__Available data__
────────────────────────────────────────

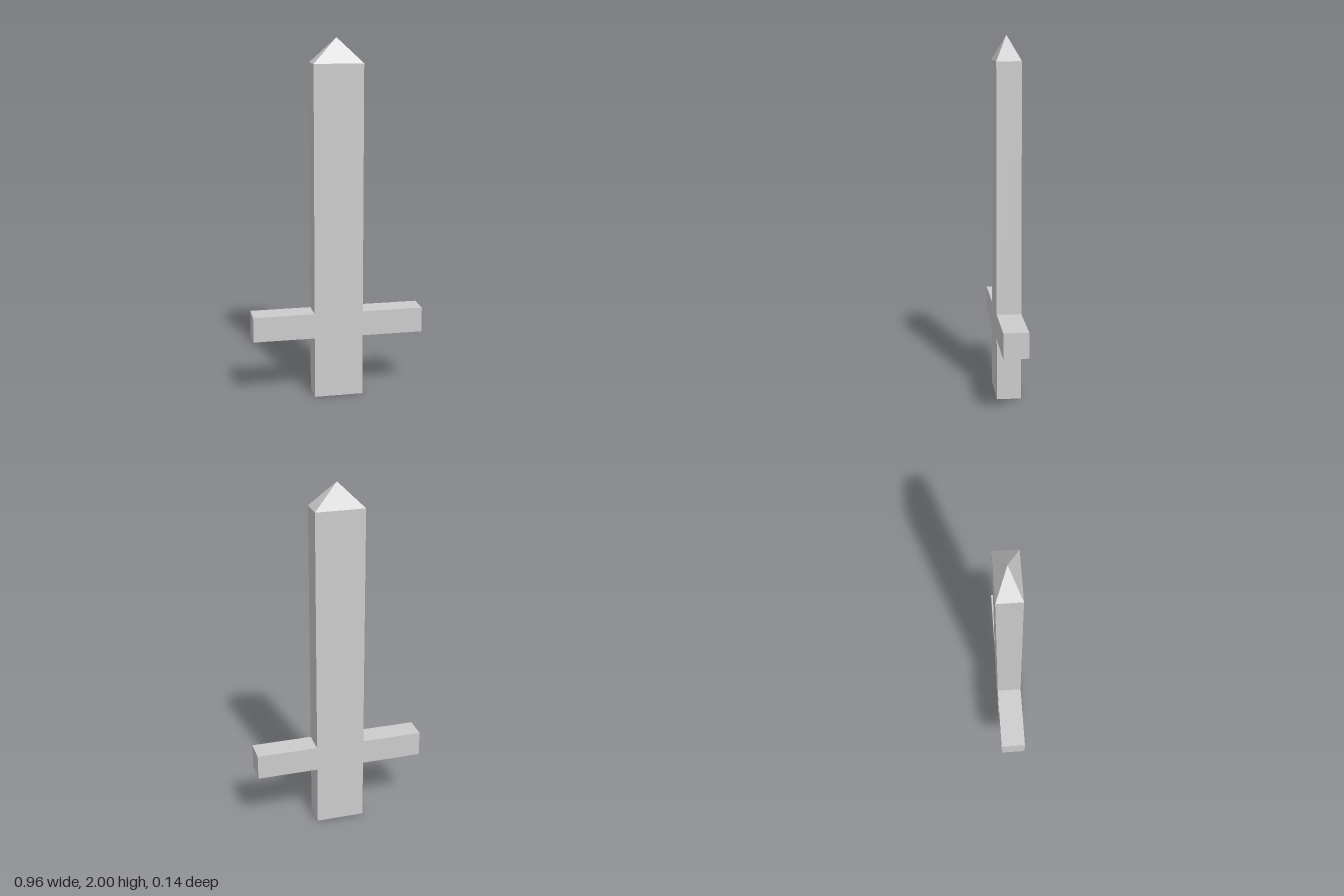
import * as THREE from 'three';

const HALF_WIDTH = 0.137, HALF_DEPTH = 0.068, HALF_GUARD = 0.48;
const GUARD_BOTTOM = 0.347, GUARD_TOP = 0.488, SHOULDER = 1.865, HEIGHT = 2;

export function createModel() {
  const group = new THREE.Group();
  group.name = 'sword';
  const steel = new THREE.MeshStandardMaterial({ color: 0xcccccc });
  steel.name = 'light grey';
  steel.flatShading = true;

  // Grip, crossguard and blade share one mirrored cross outline
  const right = [
    [HALF_WIDTH, 0], [HALF_WIDTH, GUARD_BOTTOM], [HALF_GUARD, GUARD_BOTTOM],
    [HALF_GUARD, GUARD_TOP], [HALF_WIDTH, GUARD_TOP], [HALF_WIDTH, SHOULDER],
  ];
  const left = right.map(([x, y]) => [-x, y]).reverse();
  const outline = new THREE.Shape([...right, ...left].map(([x, y]) => new THREE.Vector2(x, y)));
  const bodyGeometry = new THREE.ExtrudeGeometry(outline, { depth: 2 * HALF_DEPTH, bevelEnabled: false });
  bodyGeometry.translate(0, 0, -HALF_DEPTH);
  const body = new THREE.Mesh(bodyGeometry, steel);
  body.name = 'gripGuardAndBlade';
  group.add(body);

  // Four-sided pyramid point
  const tipGeometry = new THREE.ConeGeometry(Math.SQRT2, HEIGHT - SHOULDER, 4, 1, true);
  tipGeometry.rotateY(Math.PI / 4);
  tipGeometry.scale(HALF_WIDTH, 1, HALF_DEPTH);
  tipGeometry.translate(0, (HEIGHT + SHOULDER) / 2, 0);
  const tip = new THREE.Mesh(tipGeometry, steel);
  tip.name = 'bladeTip';
  group.add(tip);

  return group;
}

────────────────────────────────────────

__What you need to do__
Return a copy of each line in the entries that carries the string "group".

__Written solution__
  const group = new THREE.Group();
  group.name = 'sword';
  group.add(body);
  group.add(tip);
  return group;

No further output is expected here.